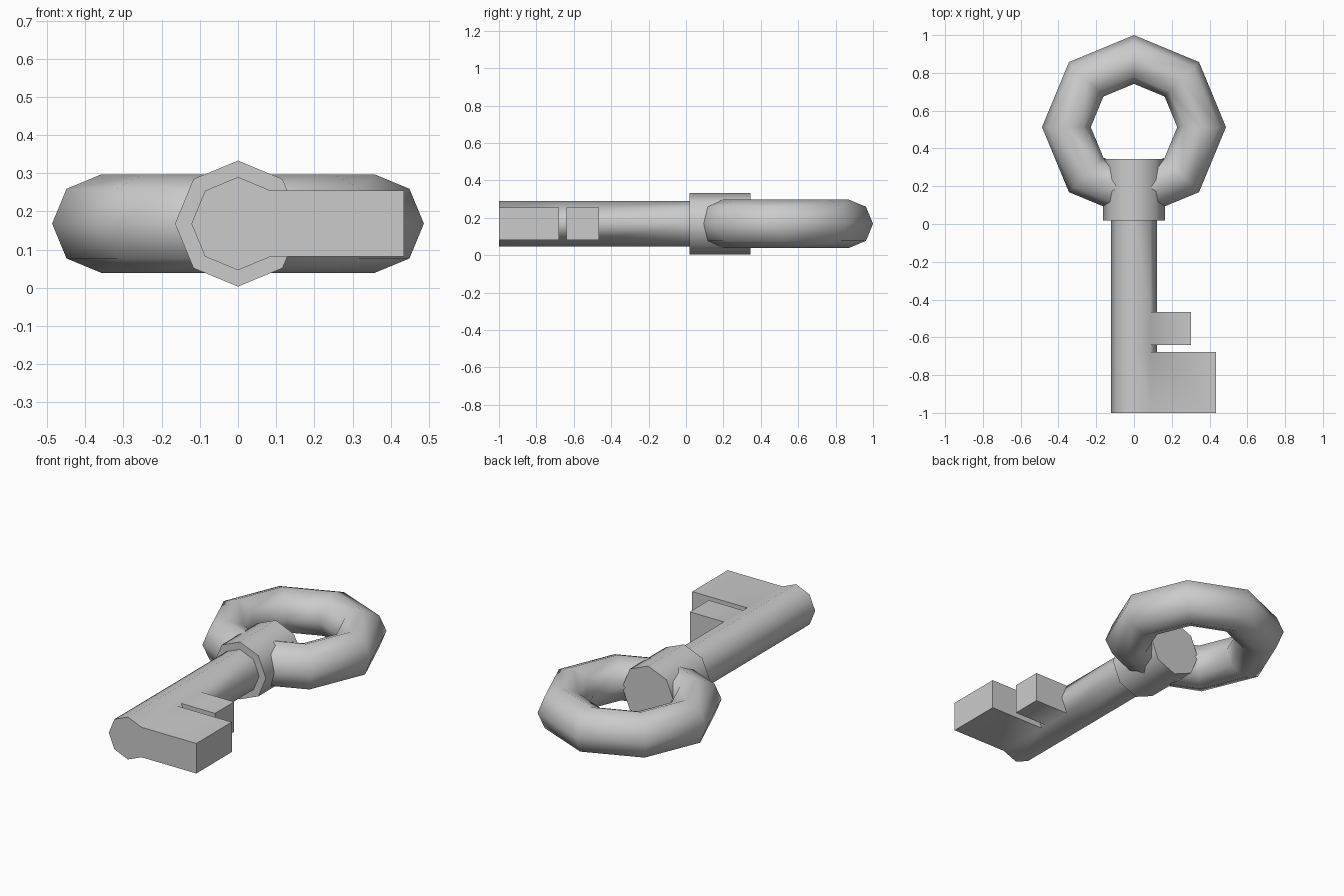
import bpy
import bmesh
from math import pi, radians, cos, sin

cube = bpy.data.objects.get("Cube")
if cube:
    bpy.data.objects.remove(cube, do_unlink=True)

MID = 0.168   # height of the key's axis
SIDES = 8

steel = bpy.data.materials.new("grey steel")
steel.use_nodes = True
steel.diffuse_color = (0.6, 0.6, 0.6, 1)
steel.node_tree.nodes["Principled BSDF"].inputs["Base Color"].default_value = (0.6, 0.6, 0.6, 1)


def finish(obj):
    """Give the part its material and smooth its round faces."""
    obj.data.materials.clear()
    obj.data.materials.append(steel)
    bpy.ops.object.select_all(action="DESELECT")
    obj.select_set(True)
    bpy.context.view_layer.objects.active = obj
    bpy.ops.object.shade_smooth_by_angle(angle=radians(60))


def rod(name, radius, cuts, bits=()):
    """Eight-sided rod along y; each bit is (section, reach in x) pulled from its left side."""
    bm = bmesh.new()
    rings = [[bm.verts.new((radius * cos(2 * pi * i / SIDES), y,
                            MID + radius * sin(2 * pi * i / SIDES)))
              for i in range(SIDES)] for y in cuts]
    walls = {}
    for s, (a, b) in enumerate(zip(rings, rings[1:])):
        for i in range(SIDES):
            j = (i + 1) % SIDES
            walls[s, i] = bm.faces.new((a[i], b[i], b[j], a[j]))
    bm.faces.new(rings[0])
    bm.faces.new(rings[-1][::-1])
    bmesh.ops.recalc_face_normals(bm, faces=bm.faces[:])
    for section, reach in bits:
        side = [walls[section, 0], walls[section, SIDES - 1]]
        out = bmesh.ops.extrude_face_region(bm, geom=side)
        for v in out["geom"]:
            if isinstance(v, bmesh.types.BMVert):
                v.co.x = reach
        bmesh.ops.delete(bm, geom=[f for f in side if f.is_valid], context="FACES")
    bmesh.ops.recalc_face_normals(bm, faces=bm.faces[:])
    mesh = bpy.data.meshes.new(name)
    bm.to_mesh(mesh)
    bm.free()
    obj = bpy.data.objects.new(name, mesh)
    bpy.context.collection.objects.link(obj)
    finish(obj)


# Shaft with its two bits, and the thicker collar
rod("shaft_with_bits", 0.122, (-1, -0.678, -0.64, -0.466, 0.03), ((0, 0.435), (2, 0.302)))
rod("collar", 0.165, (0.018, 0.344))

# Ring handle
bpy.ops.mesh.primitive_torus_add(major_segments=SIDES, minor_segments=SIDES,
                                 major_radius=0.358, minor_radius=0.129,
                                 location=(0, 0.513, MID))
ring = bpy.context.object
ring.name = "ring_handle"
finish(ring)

# # #

> _Task description_
Look through the data above and return exactly the lines from the one that contains "import bmesh" to the one that contains "steel.diffuse_color = (0.6, 0.6, 0.6, 1)", inclusive, with nothing else.

> _Your solution_
import bmesh
from math import pi, radians, cos, sin

cube = bpy.data.objects.get("Cube")
if cube:
    bpy.data.objects.remove(cube, do_unlink=True)

MID = 0.168   # height of the key's axis
SIDES = 8

steel = bpy.data.materials.new("grey steel")
steel.use_nodes = True
steel.diffuse_color = (0.6, 0.6, 0.6, 1)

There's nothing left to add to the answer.